> [Stored records]
== Segment start ==

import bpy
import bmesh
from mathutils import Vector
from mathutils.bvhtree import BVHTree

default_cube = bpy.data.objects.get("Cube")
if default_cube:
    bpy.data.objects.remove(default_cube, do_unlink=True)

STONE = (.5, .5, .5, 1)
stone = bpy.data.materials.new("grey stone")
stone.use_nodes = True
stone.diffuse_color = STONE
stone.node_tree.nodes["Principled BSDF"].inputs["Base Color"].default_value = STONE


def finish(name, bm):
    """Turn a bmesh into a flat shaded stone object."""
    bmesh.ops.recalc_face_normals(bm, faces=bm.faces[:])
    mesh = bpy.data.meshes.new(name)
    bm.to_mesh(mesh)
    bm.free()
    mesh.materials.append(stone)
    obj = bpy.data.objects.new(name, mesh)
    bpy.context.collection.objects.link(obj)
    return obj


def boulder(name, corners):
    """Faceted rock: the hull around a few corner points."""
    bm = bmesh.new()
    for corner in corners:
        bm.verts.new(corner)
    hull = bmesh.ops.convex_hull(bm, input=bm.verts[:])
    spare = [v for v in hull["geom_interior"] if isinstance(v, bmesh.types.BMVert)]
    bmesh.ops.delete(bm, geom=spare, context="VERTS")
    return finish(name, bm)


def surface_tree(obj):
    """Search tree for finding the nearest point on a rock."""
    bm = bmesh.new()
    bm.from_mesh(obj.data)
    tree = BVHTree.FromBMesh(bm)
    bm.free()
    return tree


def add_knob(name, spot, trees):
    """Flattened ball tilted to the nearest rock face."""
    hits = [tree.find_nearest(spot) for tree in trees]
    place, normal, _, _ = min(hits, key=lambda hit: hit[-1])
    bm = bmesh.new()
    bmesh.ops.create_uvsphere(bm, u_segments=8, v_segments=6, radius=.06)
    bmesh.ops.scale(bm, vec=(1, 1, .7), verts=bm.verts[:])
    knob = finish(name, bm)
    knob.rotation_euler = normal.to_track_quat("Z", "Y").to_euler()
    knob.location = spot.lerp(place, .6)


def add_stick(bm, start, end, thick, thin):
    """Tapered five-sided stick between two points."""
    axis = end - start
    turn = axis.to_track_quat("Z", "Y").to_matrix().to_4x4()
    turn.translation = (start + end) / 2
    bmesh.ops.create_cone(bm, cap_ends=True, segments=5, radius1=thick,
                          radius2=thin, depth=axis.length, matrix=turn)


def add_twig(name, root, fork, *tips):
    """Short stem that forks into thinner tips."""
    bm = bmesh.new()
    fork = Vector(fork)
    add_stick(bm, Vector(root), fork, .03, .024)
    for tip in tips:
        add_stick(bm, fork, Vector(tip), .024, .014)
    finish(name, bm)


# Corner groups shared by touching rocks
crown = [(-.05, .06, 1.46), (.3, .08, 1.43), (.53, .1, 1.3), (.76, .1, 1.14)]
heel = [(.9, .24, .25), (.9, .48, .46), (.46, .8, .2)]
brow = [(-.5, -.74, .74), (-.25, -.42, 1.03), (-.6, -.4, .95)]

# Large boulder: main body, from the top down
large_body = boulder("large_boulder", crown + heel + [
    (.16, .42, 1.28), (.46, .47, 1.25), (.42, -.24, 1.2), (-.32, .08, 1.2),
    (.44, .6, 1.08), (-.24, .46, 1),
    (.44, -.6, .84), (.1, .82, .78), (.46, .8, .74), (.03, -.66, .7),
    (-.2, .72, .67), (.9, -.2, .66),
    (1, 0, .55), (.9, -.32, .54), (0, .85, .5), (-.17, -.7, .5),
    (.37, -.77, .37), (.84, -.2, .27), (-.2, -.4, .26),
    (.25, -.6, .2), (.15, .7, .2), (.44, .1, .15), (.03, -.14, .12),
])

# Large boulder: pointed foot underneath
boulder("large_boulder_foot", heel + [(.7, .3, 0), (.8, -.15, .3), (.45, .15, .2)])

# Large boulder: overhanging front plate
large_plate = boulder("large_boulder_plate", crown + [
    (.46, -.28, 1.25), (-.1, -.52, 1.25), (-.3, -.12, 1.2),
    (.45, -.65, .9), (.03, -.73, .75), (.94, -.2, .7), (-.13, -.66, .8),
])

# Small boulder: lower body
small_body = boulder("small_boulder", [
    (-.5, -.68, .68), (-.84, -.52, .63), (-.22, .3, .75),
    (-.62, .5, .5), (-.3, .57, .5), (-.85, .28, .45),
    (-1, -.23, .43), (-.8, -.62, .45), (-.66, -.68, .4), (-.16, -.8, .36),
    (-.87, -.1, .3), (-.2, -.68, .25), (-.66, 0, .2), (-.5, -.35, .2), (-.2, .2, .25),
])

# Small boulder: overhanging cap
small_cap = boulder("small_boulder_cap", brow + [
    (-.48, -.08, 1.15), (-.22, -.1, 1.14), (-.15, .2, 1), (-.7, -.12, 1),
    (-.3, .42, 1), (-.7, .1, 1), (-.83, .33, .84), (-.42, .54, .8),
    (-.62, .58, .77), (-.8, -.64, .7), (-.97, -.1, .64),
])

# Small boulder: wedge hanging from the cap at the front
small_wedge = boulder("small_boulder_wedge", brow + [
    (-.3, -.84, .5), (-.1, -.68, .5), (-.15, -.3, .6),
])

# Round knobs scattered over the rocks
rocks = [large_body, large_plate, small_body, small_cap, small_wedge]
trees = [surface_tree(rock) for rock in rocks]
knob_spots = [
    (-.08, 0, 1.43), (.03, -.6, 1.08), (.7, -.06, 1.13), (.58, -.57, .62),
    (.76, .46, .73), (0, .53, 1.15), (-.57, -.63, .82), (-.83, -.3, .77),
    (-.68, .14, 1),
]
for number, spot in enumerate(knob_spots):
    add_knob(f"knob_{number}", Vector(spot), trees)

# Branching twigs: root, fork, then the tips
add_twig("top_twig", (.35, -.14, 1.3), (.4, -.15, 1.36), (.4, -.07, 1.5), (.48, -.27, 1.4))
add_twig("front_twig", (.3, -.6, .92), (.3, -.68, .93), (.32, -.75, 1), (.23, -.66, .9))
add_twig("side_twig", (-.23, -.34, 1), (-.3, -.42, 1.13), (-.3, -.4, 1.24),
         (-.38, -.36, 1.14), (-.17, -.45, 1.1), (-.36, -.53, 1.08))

== Segment end ==

Please repeat every record above word for word.

> [REPLY TO THE TASK]
import bpy
import bmesh
from mathutils import Vector
from mathutils.bvhtree import BVHTree

default_cube = bpy.data.objects.get("Cube")
if default_cube:
    bpy.data.objects.remove(default_cube, do_unlink=True)

STONE = (.5, .5, .5, 1)
stone = bpy.data.materials.new("grey stone")
stone.use_nodes = True
stone.diffuse_color = STONE
stone.node_tree.nodes["Principled BSDF"].inputs["Base Color"].default_value = STONE


def finish(name, bm):
    """Turn a bmesh into a flat shaded stone object."""
    bmesh.ops.recalc_face_normals(bm, faces=bm.faces[:])
    mesh = bpy.data.meshes.new(name)
    bm.to_mesh(mesh)
    bm.free()
    mesh.materials.append(stone)
    obj = bpy.data.objects.new(name, mesh)
    bpy.context.collection.objects.link(obj)
    return obj


def boulder(name, corners):
    """Faceted rock: the hull around a few corner points."""
    bm = bmesh.new()
    for corner in corners:
        bm.verts.new(corner)
    hull = bmesh.ops.convex_hull(bm, input=bm.verts[:])
    spare = [v for v in hull["geom_interior"] if isinstance(v, bmesh.types.BMVert)]
    bmesh.ops.delete(bm, geom=spare, context="VERTS")
    return finish(name, bm)


def surface_tree(obj):
    """Search tree for finding the nearest point on a rock."""
    bm = bmesh.new()
    bm.from_mesh(obj.data)
    tree = BVHTree.FromBMesh(bm)
    bm.free()
    return tree


def add_knob(name, spot, trees):
    """Flattened ball tilted to the nearest rock face."""
    hits = [tree.find_nearest(spot) for tree in trees]
    place, normal, _, _ = min(hits, key=lambda hit: hit[-1])
    bm = bmesh.new()
    bmesh.ops.create_uvsphere(bm, u_segments=8, v_segments=6, radius=.06)
    bmesh.ops.scale(bm, vec=(1, 1, .7), verts=bm.verts[:])
    knob = finish(name, bm)
    knob.rotation_euler = normal.to_track_quat("Z", "Y").to_euler()
    knob.location = spot.lerp(place, .6)


def add_stick(bm, start, end, thick, thin):
    """Tapered five-sided stick between two points."""
    axis = end - start
    turn = axis.to_track_quat("Z", "Y").to_matrix().to_4x4()
    turn.translation = (start + end) / 2
    bmesh.ops.create_cone(bm, cap_ends=True, segments=5, radius1=thick,
                          radius2=thin, depth=axis.length, matrix=turn)


def add_twig(name, root, fork, *tips):
    """Short stem that forks into thinner tips."""
    bm = bmesh.new()
    fork = Vector(fork)
    add_stick(bm, Vector(root), fork, .03, .024)
    for tip in tips:
        add_stick(bm, fork, Vector(tip), .024, .014)
    finish(name, bm)


# Corner groups shared by touching rocks
crown = [(-.05, .06, 1.46), (.3, .08, 1.43), (.53, .1, 1.3), (.76, .1, 1.14)]
heel = [(.9, .24, .25), (.9, .48, .46), (.46, .8, .2)]
brow = [(-.5, -.74, .74), (-.25, -.42, 1.03), (-.6, -.4, .95)]

# Large boulder: main body, from the top down
large_body = boulder("large_boulder", crown + heel + [
    (.16, .42, 1.28), (.46, .47, 1.25), (.42, -.24, 1.2), (-.32, .08, 1.2),
    (.44, .6, 1.08), (-.24, .46, 1),
    (.44, -.6, .84), (.1, .82, .78), (.46, .8, .74), (.03, -.66, .7),
    (-.2, .72, .67), (.9, -.2, .66),
    (1, 0, .55), (.9, -.32, .54), (0, .85, .5), (-.17, -.7, .5),
    (.37, -.77, .37), (.84, -.2, .27), (-.2, -.4, .26),
    (.25, -.6, .2), (.15, .7, .2), (.44, .1, .15), (.03, -.14, .12),
])

# Large boulder: pointed foot underneath
boulder("large_boulder_foot", heel + [(.7, .3, 0), (.8, -.15, .3), (.45, .15, .2)])

# Large boulder: overhanging front plate
large_plate = boulder("large_boulder_plate", crown + [
    (.46, -.28, 1.25), (-.1, -.52, 1.25), (-.3, -.12, 1.2),
    (.45, -.65, .9), (.03, -.73, .75), (.94, -.2, .7), (-.13, -.66, .8),
])

# Small boulder: lower body
small_body = boulder("small_boulder", [
    (-.5, -.68, .68), (-.84, -.52, .63), (-.22, .3, .75),
    (-.62, .5, .5), (-.3, .57, .5), (-.85, .28, .45),
    (-1, -.23, .43), (-.8, -.62, .45), (-.66, -.68, .4), (-.16, -.8, .36),
    (-.87, -.1, .3), (-.2, -.68, .25), (-.66, 0, .2), (-.5, -.35, .2), (-.2, .2, .25),
])

# Small boulder: overhanging cap
small_cap = boulder("small_boulder_cap", brow + [
    (-.48, -.08, 1.15), (-.22, -.1, 1.14), (-.15, .2, 1), (-.7, -.12, 1),
    (-.3, .42, 1), (-.7, .1, 1), (-.83, .33, .84), (-.42, .54, .8),
    (-.62, .58, .77), (-.8, -.64, .7), (-.97, -.1, .64),
])

# Small boulder: wedge hanging from the cap at the front
small_wedge = boulder("small_boulder_wedge", brow + [
    (-.3, -.84, .5), (-.1, -.68, .5), (-.15, -.3, .6),
])

# Round knobs scattered over the rocks
rocks = [large_body, large_plate, small_body, small_cap, small_wedge]
trees = [surface_tree(rock) for rock in rocks]
knob_spots = [
    (-.08, 0, 1.43), (.03, -.6, 1.08), (.7, -.06, 1.13), (.58, -.57, .62),
    (.76, .46, .73), (0, .53, 1.15), (-.57, -.63, .82), (-.83, -.3, .77),
    (-.68, .14, 1),
]
for number, spot in enumerate(knob_spots):
    add_knob(f"knob_{number}", Vector(spot), trees)

# Branching twigs: root, fork, then the tips
add_twig("top_twig", (.35, -.14, 1.3), (.4, -.15, 1.36), (.4, -.07, 1.5), (.48, -.27, 1.4))
add_twig("front_twig", (.3, -.6, .92), (.3, -.68, .93), (.32, -.75, 1), (.23, -.66, .9))
add_twig("side_twig", (-.23, -.34, 1), (-.3, -.42, 1.13), (-.3, -.4, 1.24),
         (-.38, -.36, 1.14), (-.17, -.45, 1.1), (-.36, -.53, 1.08))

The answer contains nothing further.